Johannes Haushofer, the Princeton professor in question made the bold step of publishing not just the standard list of his qualifications and successful publications on his CV (academic success is largely defined by the volume and quality of the papers you have published), but by adding an idiosyncratic appendix – his ‘CV of Failures‘.
In it, Johannes makes the perceptive insight in the preface to his ‘CV of Failures’:
“Most of what I try fails, but these failures are often invisible, while the successes are visible. I have noticed that this sometimes gives others the impression that most things work out for me. As a result, they are more likely to attribute their own failures to themselves, rather than the fact that the world is stochastic, applications are crapshoots, and selection committees and referees have bad days. This CV of Failures is an attempt to balance the record and provide some perspective.”

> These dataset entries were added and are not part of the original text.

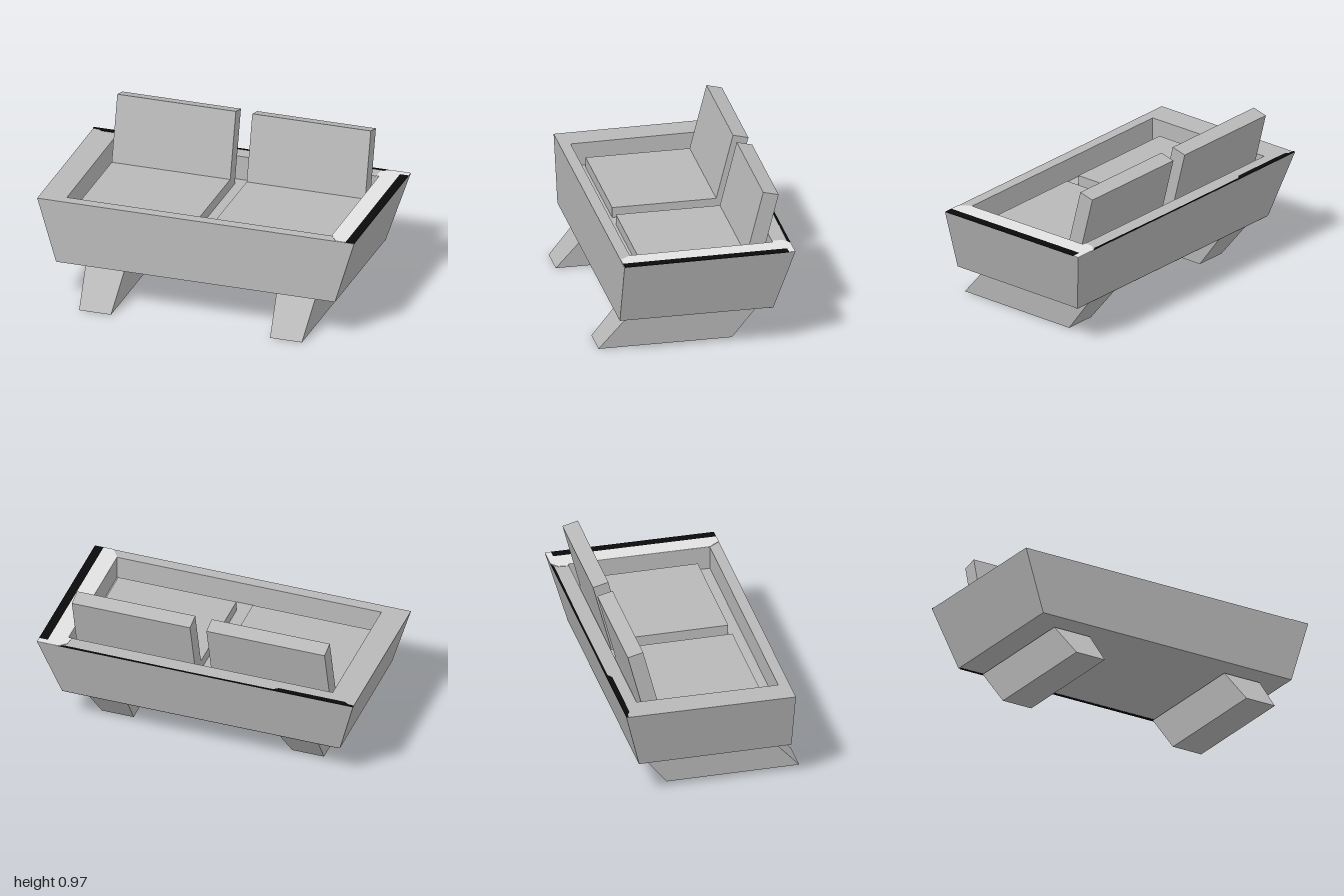
import * as THREE from 'three';

// Closed flat-sided solid skinned through rectangles { y: [back, front], x: [min, max], z: [back, front] }
function loftRects(rects) {
  const rings = rects.map(({ y, x, z }) => [
    [x[0], y[0], z[0]], [x[0], y[1], z[1]], [x[1], y[1], z[1]], [x[1], y[0], z[0]],
  ]);
  const pos = [];
  const quad = (a, b, c, d) => pos.push(...a, ...b, ...c, ...a, ...c, ...d);
  for (let r = 0; r < rings.length - 1; r++) {
    for (let i = 0; i < 4; i++) {
      const j = (i + 1) % 4;
      quad(rings[r][i], rings[r][j], rings[r + 1][j], rings[r + 1][i]);
    }
  }
  quad(...[...rings[0]].reverse());
  quad(...rings[rings.length - 1]);
  const geometry = new THREE.BufferGeometry();
  geometry.setAttribute('position', new THREE.Float32BufferAttribute(pos, 3));
  geometry.computeVertexNormals();
  return geometry;
}

// Thin horizontal plate from an outline of [x, z] points
function plate(outline) {
  const shape = new THREE.Shape(outline.map(([x, z]) => new THREE.Vector2(x, -z)));
  return new THREE.ExtrudeGeometry(shape, { depth: 0.003, bevelEnabled: false }).rotateX(-Math.PI / 2);
}

function flat(name, color) {
  const material = new THREE.MeshStandardMaterial({ color });
  material.name = name;
  return material;
}

export function createModel() {
  const sofa = new THREE.Group();
  sofa.name = 'sofa';
  const grey = flat('grey', 0xb8b8b8);
  const pale = flat('pale grey', 0xe2e2e2);
  const black = flat('black', 0x0a0a0a);

  const add = (name, geometry, material = grey, parent = sofa) => {
    const mesh = new THREE.Mesh(geometry, material);
    mesh.name = name;
    parent.add(mesh);
    return mesh;
  };

  // Flared tub: outer walls, rim falling slightly to the front, inner walls and floor
  add('tub', loftRects([
    { y: [0.252, 0.252], x: [-0.88, 0.88], z: [-0.46, 0.478] },
    { y: [0.657, 0.651], x: [-1, 1], z: [-0.568, 0.475] },
    { y: [0.657, 0.651], x: [-0.836, 0.836], z: [-0.465, 0.407] },
    { y: [0.505, 0.505], x: [-0.836, 0.836], z: [-0.465, 0.407] },
  ]));

  // Painted bands lying on the sloping rim
  const bands = new THREE.Group();
  bands.name = 'rimBands';
  bands.position.y = 0.654;
  bands.rotation.x = 0.0058;
  sofa.add(bands);
  add('paleArmBand', plate([
    [0.836, 0.407], [0.885, 0.474], [0.945, 0.474], [0.945, -0.53], [1, -0.53],
    [1, -0.568], [0.865, -0.568], [0.822, -0.53], [0.815, -0.465], [0.836, -0.465],
  ]), pale, bands);
  add('blackArmBand', plate([
    [0.945, 0.472], [1, 0.472], [1, -0.53], [0.945, -0.53],
  ]), black, bands);
  add('blackBackBand', plate([
    [-1, -0.568], [-1, -0.555], [-0.96, -0.55], [-0.94, -0.535], [-0.52, -0.535],
    [-0.49, -0.556], [0.12, -0.558], [0.83, -0.553], [0.86, -0.568],
  ]), black, bands);

  // Dark seam under the back edge
  add('backSeam', plate([
    [-0.87, -0.46], [-0.87, -0.445], [0.88, -0.435], [0.88, -0.46],
  ]), black).position.y = 0.25;

  for (const [side, s] of [['left', 1], ['right', -1]]) {
    const span = (a, b) => (s > 0 ? [a, b] : [-b, -a]);

    // Slanted runner foot, narrower at the ground
    add(side + 'Foot', loftRects([
      { y: [0, 0], x: span(0.502, 0.703), z: [-0.245, 0.57] },
      { y: [0.24, 0.24], x: span(0.477, 0.728), z: [-0.43, 0.363] },
    ]));

    // Seat cushion resting on the tub floor
    add(side + 'SeatCushion', loftRects([
      { y: [0.505, 0.505], x: span(0.052, 0.8), z: [-0.4, 0.323] },
      { y: [0.57, 0.57], x: span(0.052, 0.8), z: [-0.4, 0.323] },
    ]));

    // Reclined back cushion
    const back = add(side + 'BackCushion', new THREE.BoxGeometry(0.748, 0.44, 0.097));
    back.position.set(s * 0.426, 0.748, -0.408);
    back.rotation.x = -0.25;
  }

  return sofa;
}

He goes onto credit Melanie I. Stefan in this article from ‘Nature.com‘ for the genesis of the CV idea. What struck me is how simple but helpful this idea is for so many of us. How many of us hide our many career failures under the carpet for fear of losing face? As we all hide our failures, we all sell each other the same untruth that our success is derived from a endless succession of happy wins. We could be a lot easier on ourselves and others if we admitted the truth.
The truth, those memories of failed interviews, botched job application letters, jaded losses and unforeseen accidents, goes unshared. We seldom talk about our losses and failures and we therefore lose the chance to better learn from them. We tell a thousand stories of our successes, which hides the reality that success is most often preceded from our learning from failure, understanding it and dealing with it psychologically.
I imagine it is useful for some training teachers to hear the truth from me that I stumbled through three interview failures before I was successful in finding my first teaching job (not only that, it was no doubt the best job of the lot). I could add a great deal to my ‘CV of failures’. My first attempt at promotion in a school was a failure. My first external interview to be a middle leader was a failure. My first attempt external interview for senior leadership was a failure. My ‘CV of failure’ is quite extensive I can tell you!
It sounds trite to say it, but I learnt much more about myself from those failures than from my successes. No doubt some of my successes are down to the world being stochastic too, as Haushofer puts it – where events are random and influenced by random variables – or simply being in the right place at the right time.
Perhaps we are all not quite so brave as Haushofer and are not ready to publish our many failures quite so starkly, but if we talked about our experiences of such failures we would likely all be much better off for it. When we see those media stories of brilliantly successful people it is easy to fall prey to ‘imposter syndrome’ – the notion that no matter how qualified we are, we don’t feel worthy in our positions and we live in fear of being exposed as a fraud.
I know that I have felt that ‘imposter syndrome’ most keenly in situations like a job interview, like those aforementioned failures, when everyone is busy sharing their successes (whilst they silently bury their many failures). Maybe the next time you go feel afeared at an interview, or when you are speaking in front of your peers in a meeting and feel uncertain of your voice, you can remember that everyone, just like Johannes Haushofer, likely has their own CV of failures.
Care to share yours?
(Image via Pixabay)